## 1. Can 0 be an x-intercept?

Yes, 0 can be an x-intercept for the line \(y = mx\), where m is the slope of the line.

## 2. What is the y-intercept formula?

y-intercept formula for a line \(y = mx + c\) is \(y = c\).

## 3. How do you find x in an equation?

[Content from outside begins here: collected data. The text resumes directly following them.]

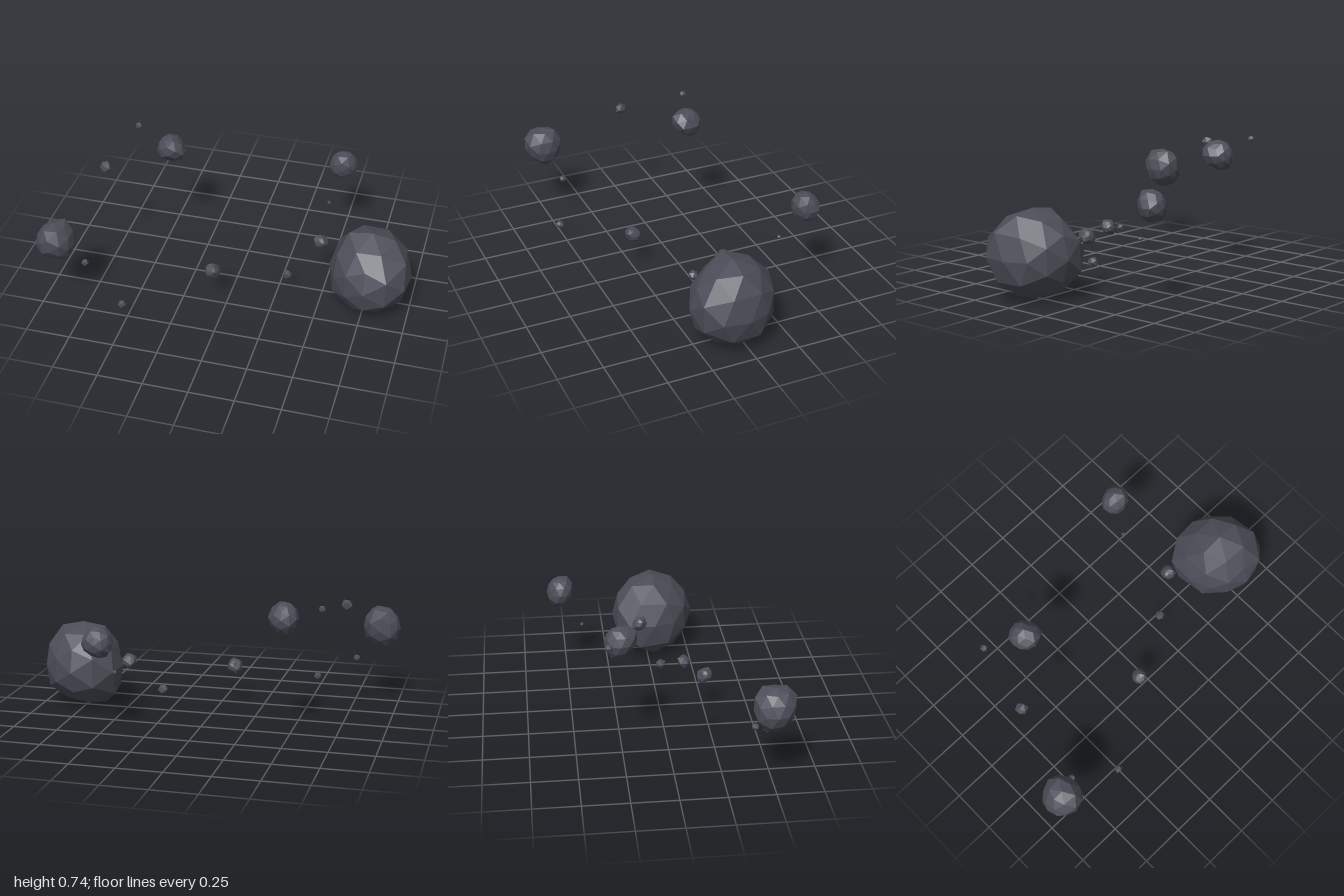
import * as THREE from 'three';

// Large rocks: centre, half sizes, and knobs (direction x, y, z, then height; negative carves a hollow).
const ASTEROIDS = [
  {
    name: 'largeAsteroid', centre: [.77, .237, .037], half: [.217, .236, .24],
    knobs: [[-.82, -.57, 0, .2], [-.51, .86, 0, .16], [.75, .66, 0, .12], [.9, -.45, 0, .12],
      [-.75, .1, -.65, .2], [.7, -.1, .7, .14]],
  },
  {
    name: 'taperedAsteroid', centre: [-.892, .44, .495], half: [.109, .12, .108],
    knobs: [[.5, .65, -.55, .22], [0, .7, .72, .22], [0, -.7, .7, -.3], [0, .5, -.85, .12], [-.75, -.6, 0, -.08]],
  },
  {
    name: 'jaggedAsteroid', centre: [-.457, .647, -.252], half: [.082, .087, .084],
    knobs: [[.85, 0, .53, .2], [0, .5, .87, .2], [0, -.87, -.49, .15], [-.74, 0, -.67, .1],
      [.1, -.75, .65, -.35], [.65, .7, -.1, -.2]],
  },
  {
    name: 'roundAsteroid', centre: [.492, .52, -.53], half: [.082, .084, .076],
    knobs: [[.5, .85, 0, .1], [0, .76, .65, .2], [-.7, -.7, 0, .1], [.85, 0, -.5, .1]],
  },
];

// Fragments: centre x, y, z and mean radius
const FRAGMENTS = [
  [-.75, .663, .045, .033],
  [-.675, .72, -.325, .02],
  [-.76, .267, .422, .02],
  [-.515, .11, .533, .023],
  [-.075, .22, .25, .041],
  [.3, .11, .042, .029],
  [.467, .297, -.065, .04],
  [.44, .325, -.408, .012],
];

// Gentle unevenness that differs from rock to rock and vanishes along the axes
const unevenness = (d, seed) => Math.sin((5 + seed) * d.x * d.y) + Math.sin((9 - seed) * d.y * d.z)
  + Math.sin((4 + 2 * seed) * d.z * d.x);

// A faceted rock: icosahedron vertices pushed in or out along their direction
function makeRock(detail, centre, half, radiusAt) {
  const geo = new THREE.IcosahedronGeometry(1, detail);
  const pos = geo.attributes.position;
  const d = new THREE.Vector3();
  for (let i = 0; i < pos.count; i++) {
    d.fromBufferAttribute(pos, i).normalize();
    d.multiplyScalar(radiusAt(d));
    pos.setXYZ(i, centre[0] + d.x * half[0], centre[1] + d.y * half[1], centre[2] + d.z * half[2]);
  }
  geo.computeVertexNormals();
  return geo;
}

export function createModel() {
  const group = new THREE.Group();
  group.name = 'asteroidField';
  const stone = new THREE.MeshStandardMaterial({ color: 0x4b4e58 });
  stone.name = 'darkStone';

  const add = (name, geo) => {
    const mesh = new THREE.Mesh(geo, stone);
    mesh.name = name;
    group.add(mesh);
  };

  // Large rocks with knobs and hollows
  ASTEROIDS.forEach(({ name, centre, half, knobs }, seed) => {
    const radiusAt = (d) => knobs.reduce(
      (r, [x, y, z, height]) => r + height * Math.max(0, d.x * x + d.y * y + d.z * z) ** 8,
      1 + 0.025 * unevenness(d, seed),
    );
    add(name, makeRock(1, centre, half, radiusAt));
  });

  // Small fragments, the biggest with finer facets
  FRAGMENTS.forEach(([x, y, z, r], i) => {
    const radiusAt = (d) => 1.05 + 0.08 * unevenness(d, i);
    add(`fragment${i + 1}`, makeRock(r > 0.035 ? 1 : 0, [x, y, z], [r, r, r], radiusAt));
  });

  return group;
}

We can find \(x\) by putting the value of \(y = 0\) in any equation. The value of \(x\) so obtained is the x-intercept of the curve.